But he soon tired of his teen idol status and hoped to be taken more seriously by the hip rock culture, even granting an in-depth, revealing and controversial (for its time) interview that put him and his naked body on the cover of Rolling Stone. But it didn’t work. The fact that he simply couldn’t shake his original image frustrated him greatly, and it helped exacerbate an ever-increasing abuse of booze and drugs, which haunted him for most of the rest of his life. He resurfaced periodically to ravenous crowds in various comebacks and nostalgia tours in the ’80s and ’90s, but by 2010 things spiraled out of control for him as he was charged with multiple DUIs and his health deteriorated.
Conversely, AC/DC, Australia’s most popular export, had no such immediate adulation here in the U.S. They were at first shunned by their American label, even as they built enthusiastic support at home and in Europe. It wasn’t until the band’s fifth LP, 1979’s “Highway to Hell,” that they caught on in the U.S., and their fame exploded like a California wildfire. With Bon Scott caterwauling away on vocals, Angus Young contributing fiery lead guitar solos and brother Malcolm providing the steady rhythm guitar, AC/DC vaulted into the Top 20 album charts.
At precisely the worst possible time, Scott then died of alcohol poisoning, and the group almost called it quits, but they regrouped, added vocalist Brian Johnson, and continued their mercurial rise by releasing “Back in Black,” a quasi-tribute to Scott and a juggernaut hard-rock manifesto that went on to sell an incredible 50 million copies worldwide (22 million copies in the U.S.), making it the second-highest-selling album of all time (after Michael Jackson’s “Thriller”). Two more Top Five LPs quickly followed — “Dirty Deeds Done Dirt Cheap” (a reissue of the Australian 1976 album with Scott) and 1981’s “For Those About to Rock” — and AC/DC found themselves among the hottest concert draws in the world, including the U.S.

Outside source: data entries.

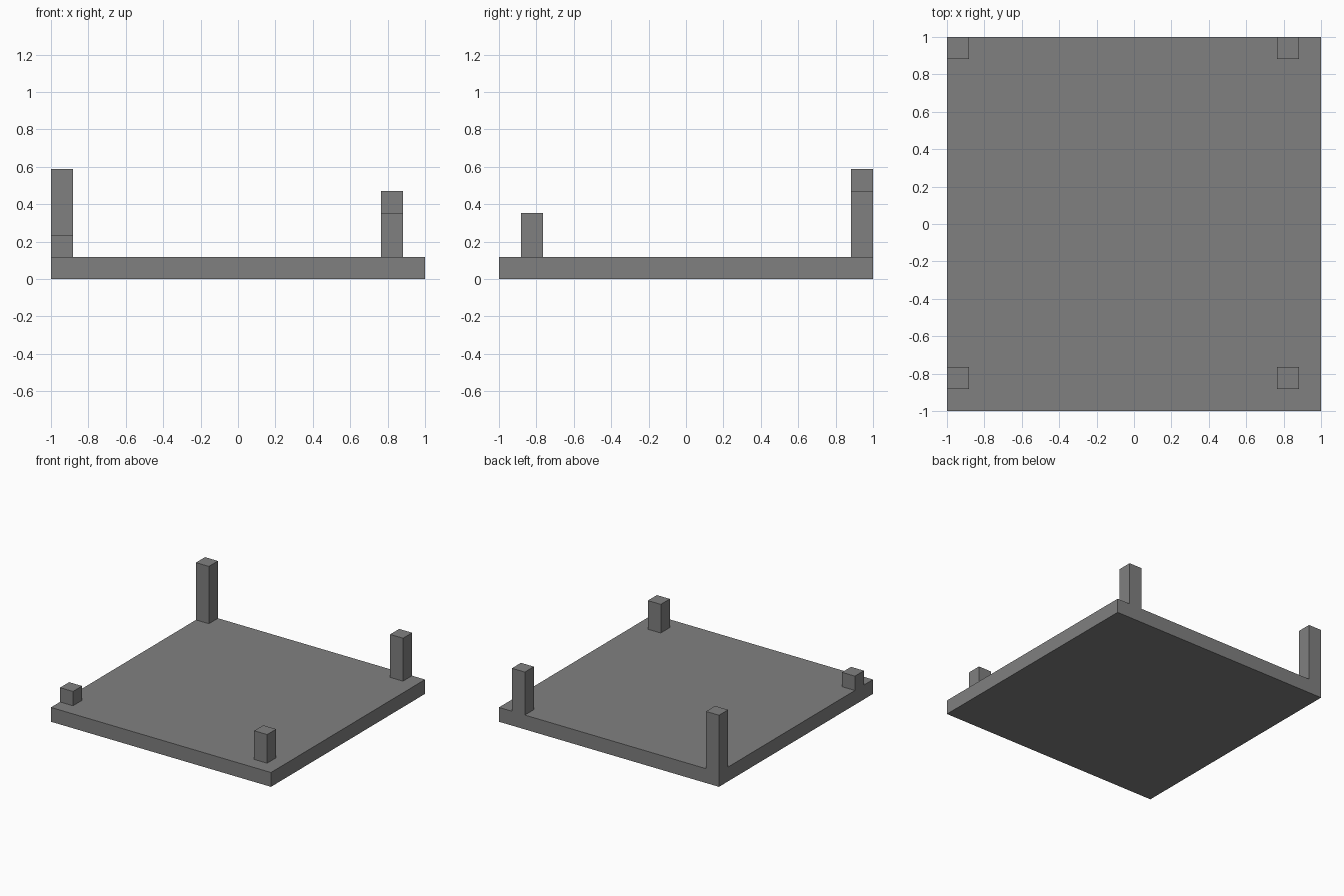
import bpy
import bmesh
from mathutils import Matrix, Vector

cube = bpy.data.objects.get("Cube")
if cube:
    bpy.data.objects.remove(cube, do_unlink=True)

UNIT = 2 / 17  # the slab is 17 units wide and one unit thick

grey = bpy.data.materials.new("mid_grey")
grey.use_nodes = True
colour = (0.216, 0.216, 0.216, 1)
grey.diffuse_color = colour
grey.node_tree.nodes["Principled BSDF"].inputs["Base Color"].default_value = colour


def box(name, corner, size):
    """Box in units, placed by its lowest corner."""
    corner, size = Vector(corner) * UNIT, Vector(size) * UNIT
    bm = bmesh.new()
    bmesh.ops.create_cube(bm, size=1, matrix=Matrix.Translation(size / 2) @ Matrix.Diagonal(size).to_4x4())
    mesh = bpy.data.meshes.new(name)
    bm.to_mesh(mesh)
    bm.free()
    mesh.materials.append(grey)
    obj = bpy.data.objects.new(name, mesh)
    obj.location = corner
    bpy.context.collection.objects.link(obj)
    return obj


# Base slab
box("base_slab", (-8.5, -8.5, 0), (17, 17, 1))

# Posts of rising height around the slab
posts = {
    "front_right_post": (-8.5, -7.5, 1),
    "front_left_post": (6.5, -7.5, 2),
    "back_left_post": (6.5, 7.5, 3),
    "back_right_post": (-8.5, 7.5, 4),
}
for name, (x, y, height) in posts.items():
    box(name, (x, y, 1), (1, 1, height))
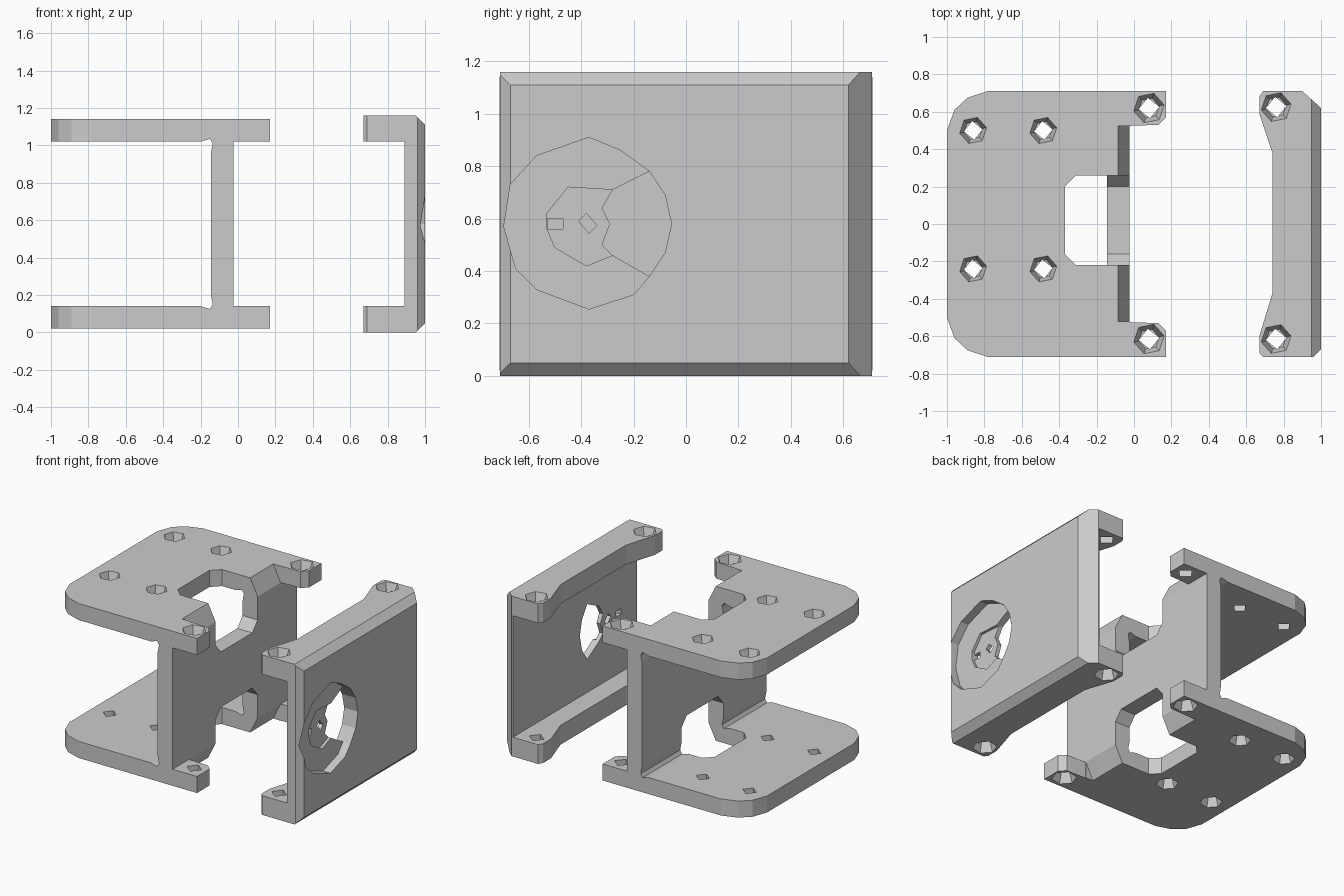
import bpy, bmesh, math
from mathutils import Vector

if "Cube" in bpy.data.objects:
    bpy.data.objects.remove(bpy.data.objects["Cube"])

MID = 0.58  # mirror height of both parts


def prism(name, pts, axis, lo, hi):
    """Extrude a 2D profile along an axis: x -> (y,z), y -> (x,z), z -> (x,y)."""
    place = {'x': lambda p, t: (t, p[0], p[1]),
             'y': lambda p, t: (p[0], t, p[1]),
             'z': lambda p, t: (p[0], p[1], t)}[axis]
    bm = bmesh.new()
    face = bm.faces.new([bm.verts.new(place(p, lo)) for p in pts])
    ext = bmesh.ops.extrude_face_region(bm, geom=[face])
    verts = [v for v in ext['geom'] if isinstance(v, bmesh.types.BMVert)]
    bmesh.ops.translate(bm, verts=verts, vec=Vector(place((0, 0), hi - lo)))
    return finish(name, bm)


def finish(name, bm):
    bmesh.ops.recalc_face_normals(bm, faces=bm.faces[:])
    me = bpy.data.meshes.new(name)
    bm.to_mesh(me)
    bm.free()
    ob = bpy.data.objects.new(name, me)
    bpy.context.collection.objects.link(ob)
    return ob


def combine(ob, tool, op='DIFFERENCE'):
    """Apply a boolean and remove the helper."""
    mod = ob.modifiers.new("cut", 'BOOLEAN')
    mod.operation, mod.solver, mod.object = op, 'EXACT', tool
    bpy.context.view_layer.objects.active = ob
    bpy.ops.object.modifier_apply(modifier=mod.name)
    bpy.data.objects.remove(tool)


def flip(pts):
    return [(a, 2 * MID - b) for a, b in pts]


def cone(x, y, z0, z1, r0, r1, n, turn):
    bm = bmesh.new()
    rings = [[bm.verts.new((x + r * math.cos(turn + i * math.tau / n),
                            y + r * math.sin(turn + i * math.tau / n), z))
              for i in range(n)] for z, r in ((z0, r0), (z1, r1))]
    for ring in rings:
        bm.faces.new(ring)
    for i in range(n):
        j = (i + 1) % n
        bm.faces.new((rings[0][i], rings[0][j], rings[1][j], rings[1][i]))
    return finish("hole_cutter", bm)


def screw_hole(ob, x, y, r, bore, outer):
    """Tapered hexagonal countersinks on both plates with a faceted bore."""
    top = outer + 0.005
    combine(ob, cone(x, y, top - 0.075, top, bore, r, 6, 0.2))
    combine(ob, cone(x, y, 2 * MID - top + 0.075, 2 * MID - top, bore, r, 6, 0.2))
    combine(ob, cone(x, y, -0.2, 1.4, bore, bore, 4, 0.1))


# --- Bracket: H-shaped side profile with small relief grooves at the wall
half = [(0.2, 0.14), (-0.025, 0.14)]
left = [(-0.145, 0.2), (-0.135, 0.15), (-0.15, 0.125), (-0.2, 0.14), (-1.1, 0.14)]
side = ([(-1.1, 0.02), (0.2, 0.02)] + half + flip(half[::-1]) + [(0.2, 1.14), (-1.1, 1.14)]
        + flip(left[::-1]) + left)
bracket = prism("servo_bracket", side, 'y', -0.8, 0.8)

# plan outline: rounded rear corners and two ears
edge = [(-1, 0.5), (-0.96, 0.61), (-0.89, 0.675), (-0.78, 0.712), (0.17, 0.712),
        (0.17, 0.57), (0.13, 0.53), (-0.025, 0.525)]
plan = edge + [(x, -y) for x, y in reversed(edge)]
combine(bracket, prism("plan", plan, 'z', -0.2, 1.4), 'INTERSECT')

# window through both plates, continuing as notches in the wall
window = [(-0.1601, 0.26), (-0.31, 0.26), (-0.37, 0.2), (-0.37, -0.16),
          (-0.31, -0.22), (-0.1601, -0.22)]
combine(bracket, prism("window", window, 'z', -0.2, 1.4))
notch = [(-0.22, 1.3), (-0.22, 0.85), (-0.16, 0.78), (0.2, 0.78), (0.26, 0.85), (0.26, 1.3)]
bevel = [(-0.085, 1.14), (-0.09, 1.15), (0.01, 1.15), (0.01, 1.02), (-0.025, 1.02)]
for prof in (notch, flip(notch)):
    combine(bracket, prism("notch", prof, 'x', -0.3, 0.05))
# sloped plate edge between the ears
for prof in (bevel, flip(bevel)):
    combine(bracket, prism("bevel", prof, 'y', -0.52, 0.524))

for hx in (-0.86, -0.485):
    for hy in (0.5, -0.24):
        screw_hole(bracket, hx, hy, 0.075, 0.05, 1.14)
for hy in (0.62, -0.615):
    screw_hole(bracket, 0.08, hy, 0.085, 0.055, 1.14)

# --- Cover panel: C-shaped side profile with chamfered outer edges
low = [(0.6, 0.14), (0.6, 0), (0.95, 0), (1, 0.05)]
c_shape = low + flip(low[::-1]) + [(0.89, 1.02), (0.89, 0.14)]
panel = prism("cover_panel", c_shape, 'y', -0.8, 0.8)
outline = [(1, 0.62), (0.9, 0.71), (0.69, 0.71), (0.67, 0.68), (0.67, 0.59), (0.74, 0.38),
           (0.74, -0.37), (0.67, -0.6), (0.67, -0.69), (0.69, -0.71), (0.96, -0.71), (1, -0.67)]
combine(panel, prism("outline", outline, 'z', -0.2, 1.4), 'INTERSECT')

# round pocket, open sector, hub recess with centre hole and slot
rim = [(-0.14, 0.78), (-0.08, 0.69), (-0.055, 0.58), (-0.08, 0.47), (-0.14, 0.38)]
pocket = rim + [(-0.2, 0.31), (-0.37, 0.255), (-0.57, 0.33), (-0.65, 0.41), (-0.695, 0.57),
                (-0.67, 0.73), (-0.57, 0.84), (-0.37, 0.91), (-0.25, 0.86)]
inner = [(-0.28, 0.46), (-0.32, 0.5), (-0.29, 0.58), (-0.32, 0.64), (-0.28, 0.71)]
hub = inner + [(-0.45, 0.72), (-0.53, 0.62), (-0.53, 0.56), (-0.5, 0.49), (-0.38, 0.42)]
combine(panel, prism("pocket", pocket, 'x', 0.94, 1.1))
combine(panel, prism("sector", rim + inner, 'x', 0.8, 1.1))
combine(panel, prism("hub", hub, 'x', 0.92, 1.1))
diamond = [(-0.41, 0.59), (-0.38, 0.62), (-0.34, 0.575), (-0.37, 0.545)]
slot = [(-0.528, 0.56), (-0.47, 0.56), (-0.47, 0.6), (-0.528, 0.6)]
for prof in (diamond, slot):
    combine(panel, prism("hole", prof, 'x', 0.8, 1.1))
for hy in (0.625, -0.615):
    screw_hole(panel, 0.76, hy, 0.083, 0.055, 1.16)
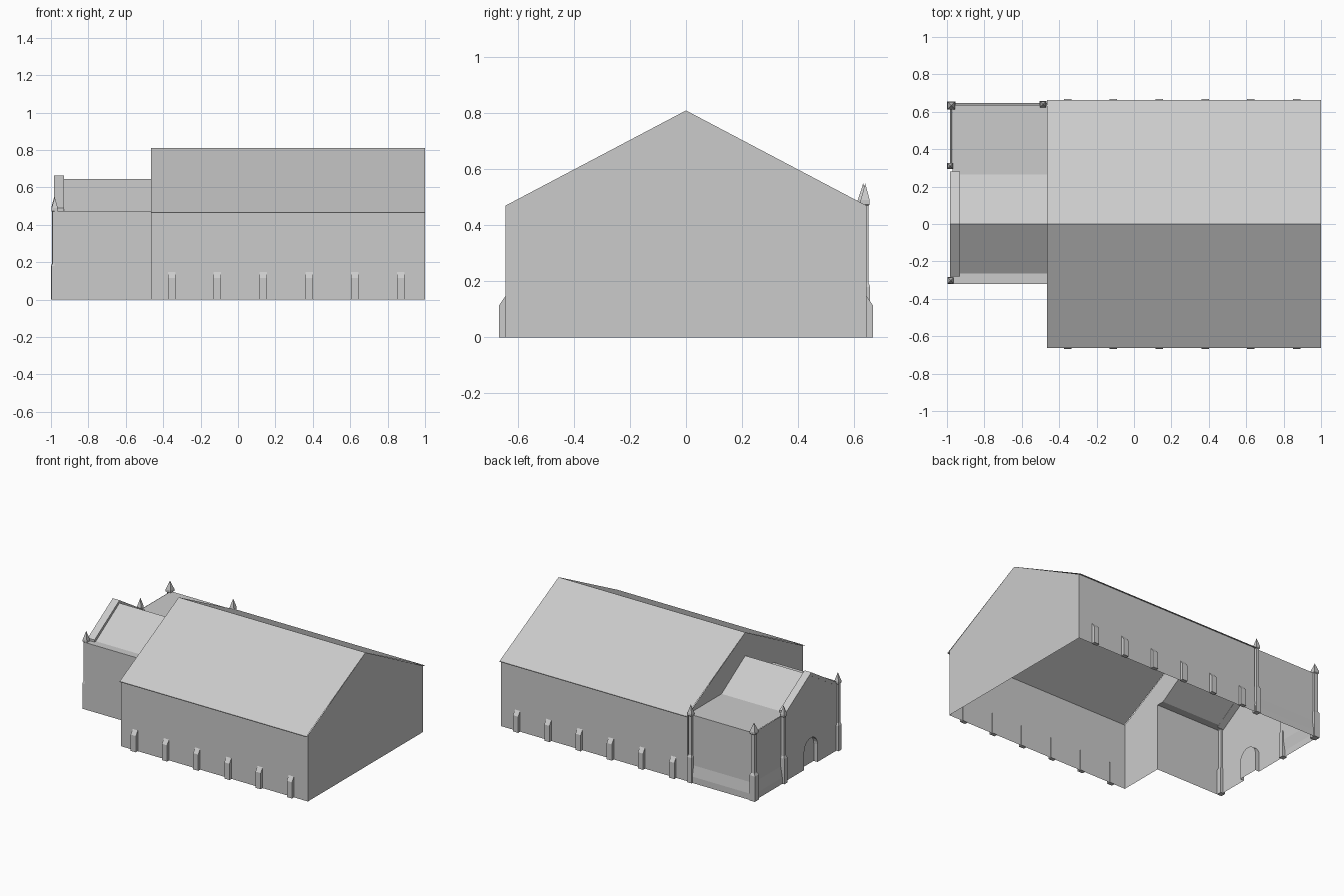
import bpy, math

cube = bpy.data.objects.get("Cube")
if cube:
    bpy.data.objects.remove(cube, do_unlink=True)

stone = bpy.data.materials.new("stone_grey")
stone.use_nodes = True
stone.diffuse_color = (0.6, 0.6, 0.6, 1)
stone.node_tree.nodes["Principled BSDF"].inputs["Base Color"].default_value = (0.6, 0.6, 0.6, 1)


def add(name, verts, faces):
    mesh = bpy.data.meshes.new(name)
    mesh.from_pydata(verts, [], faces)
    mesh.materials.append(stone)
    obj = bpy.data.objects.new(name, mesh)
    bpy.context.collection.objects.link(obj)
    return obj


def strip(name, a, b):
    """Quads between two matching polylines."""
    n = len(a)
    return add(name, a + b, [(i, i + n, i + n + 1, i + 1) for i in range(n - 1)])


def sheet(name, profile, x0, x1):
    """Open (y, z) profile swept along x."""
    return strip(name, [(x0, y, z) for y, z in profile], [(x1, y, z) for y, z in profile])


def plate(name, outline, x):
    """Flat (y, z) outline standing at x."""
    return add(name, [(x, y, z) for y, z in outline], [tuple(range(len(outline)))])


def prism(name, outline, x0, x1):
    n = len(outline)
    verts = [(x, y, z) for x in (x0, x1) for y, z in outline]
    sides = [(i, i + n, (i + 1) % n + n, (i + 1) % n) for i in range(n)]
    return add(name, verts, sides + [tuple(range(n)), tuple(reversed(range(n, 2 * n)))])


def pier(name, x, y, half):
    """Square stepped shaft with a pointed cap."""
    rings = [(1, 0), (1, 0.18), (0.65, 0.195), (0.65, 0.47), (0.9, 0.475), (0.9, 0.49)]
    verts = [(x + sx * k * half, y + sy * k * half, z) for k, z in rings
             for sx, sy in ((-1, -1), (1, -1), (1, 1), (-1, 1))]
    faces = [(4 * r + i, 4 * r + (i + 1) % 4, 4 * r + (i + 1) % 4 + 4, 4 * r + i + 4)
             for r in range(len(rings) - 1) for i in range(4)]
    top, tip = 4 * len(rings) - 4, len(verts)
    verts.append((x, y, 0.55))
    faces += [(top + i, top + (i + 1) % 4, tip) for i in range(4)] + [(3, 2, 1, 0)]
    return add(name, verts, faces)


# Main hall: open-bottomed shell
HALL_W, HALL_E = -0.465, 1.0
WALL, EAVE, PEAK = 0.645, 0.47, 0.81
sheet("hall_front_wall", [(-WALL, 0), (-WALL, EAVE)], HALL_W, HALL_E)
sheet("hall_back_wall", [(WALL, EAVE), (WALL, 0)], HALL_W, HALL_E)
sheet("hall_roof", [(-WALL, EAVE), (-0.662, 0.462), (-0.662, 0.467), (0, PEAK),
                    (0.662, 0.467), (0.662, 0.462), (WALL, EAVE)], HALL_W, HALL_E)
gable = [(-WALL, 0), (-WALL, EAVE), (0, PEAK), (WALL, EAVE), (WALL, 0)]
plate("hall_end_gable", gable[::-1], HALL_E)

# Annex section, which opens into the hall
FLAT = 0.475
annex = [(-0.32, 0), (-0.32, FLAT), (-0.265, FLAT), (0, 0.645), (0.265, FLAT)]
aisle = [(0.635, FLAT), (0.635, 0.12), (0.648, 0.045), (0.648, 0)]
plate("hall_annex_gable", gable[:4] + [(WALL, 0), (0.635, 0), (0.635, EAVE), (0.265, EAVE)]
      + annex[3::-1], HALL_W)

# Side buttresses
for side, label in ((-1, "front"), (1, "back")):
    section = [(side * y, z) for y, z in
               ((0.64, 0), (0.667, 0), (0.667, 0.115), (0.645, 0.147), (0.64, 0.147))]
    if side > 0:
        section.reverse()
    for i in range(6):
        x = -0.355 + i * 0.245
        prism(f"{label}_buttress_{i + 1}", section, x - 0.02, x + 0.02)

# Annex walls and roofs
WEST = -0.98
sheet("annex_front_wall_and_roof", annex, WEST, HALL_W)
sheet("aisle_roof", [(0.265, FLAT), (0.635, FLAT)], WEST + 0.01, HALL_W)
sheet("aisle_back_wall", aisle, WEST + 0.01, HALL_W)
side_path = [(-0.972, FLAT), (-0.972, 0.12), (-0.985, 0.045), (-0.985, 0)]
strip("aisle_end_wall", [(x, 0.64, z) for x, z in side_path], [(x, 0.3, z) for x, z in side_path])

# Annex end wall with arched doorway
arch = [(0.075, 0)] + [(0.075 * math.cos(math.pi * i / 12), 0.125 + 0.075 * math.sin(math.pi * i / 12))
                       for i in range(13)] + [(-0.075, 0)]
plate("annex_end_wall", annex + [(0.31, FLAT), (0.31, 0)] + arch, WEST)
sheet("doorway_jamb", arch, WEST, WEST + 0.03)
plate("door_panel", arch[::-1], WEST + 0.03)

# Raised coping over the annex gable
prism("gable_coping", [(-0.28, 0.465), (-0.28, 0.49), (0, 0.665), (0.28, 0.49), (0.28, 0.465), (0, 0.64)],
      WEST - 0.003, -0.93)

# Corner piers with pinnacles
pier("aisle_corner_pier", -0.977, 0.633, 0.022)
pier("aisle_middle_pier", -0.983, 0.31, 0.017)
pier("annex_front_pier", -0.98, -0.302, 0.018)
pier("aisle_inner_pier", -0.486, 0.64, 0.018)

The band plugged away throughout the ’80s as leaders of an ever-growing hard-rock/heavy-metal genre that included rivals like Ozzy Osbourne, Thin Lizzy, Iron Maiden and Judas Priest. My 31-year-old son-in-law, a producer/songwriter, described AC/DC this way: “They were good-mood, fun, almost cartoonish hard rock. It was kind of indulgent and gimmicky, the riffs, the song titles, but it was smart business because it was a brand that worked. Many of their best songs are the ones everyone wants to turn up to 11 and sing at the top of their lungs.”
Malcolm Young, though, had also developed an alcohol problem, so he wisely checked himself into a rehab program and cleaned up his act, returning to the band’s lineup after just an eight-week absence. To his credit, Young maintained sobriety for the rest of his life, and he remained the reliable linchpin on stage for several tours in the 1990s and 2000s, and as the band’s most consistent songwriter.
Sadly, early-onset dementia was one more thing Cassidy and Young had in common. In Cassidy’s case, he confessed he had a feeling he’d be afflicted with it, as it had stricken both his grandfather and his mother. Because of an inability to remember words and/or chords, both men were finally forced to retire from public appearances several years before their deaths last week.
No word has emerged yet from the AC/DC camp as to whether the band intends to soldier on without their co-founder, but the odds are good they will. Indeed, they’ve been touring and recording for nearly a decade with Young on the sidelines, and have even recently replaced longtime vocalist Johnson with ex-Guns ‘n Roses frontman Axl Rose on stage and in the studio.
As for Cassidy’s legacy, well, he is remembered fondly by women who were of an impressionable age at the time he was in the eye of the media storm. And, as his ex-manager put it, “No matter what happened later, he still did something special that few artists have achieved.”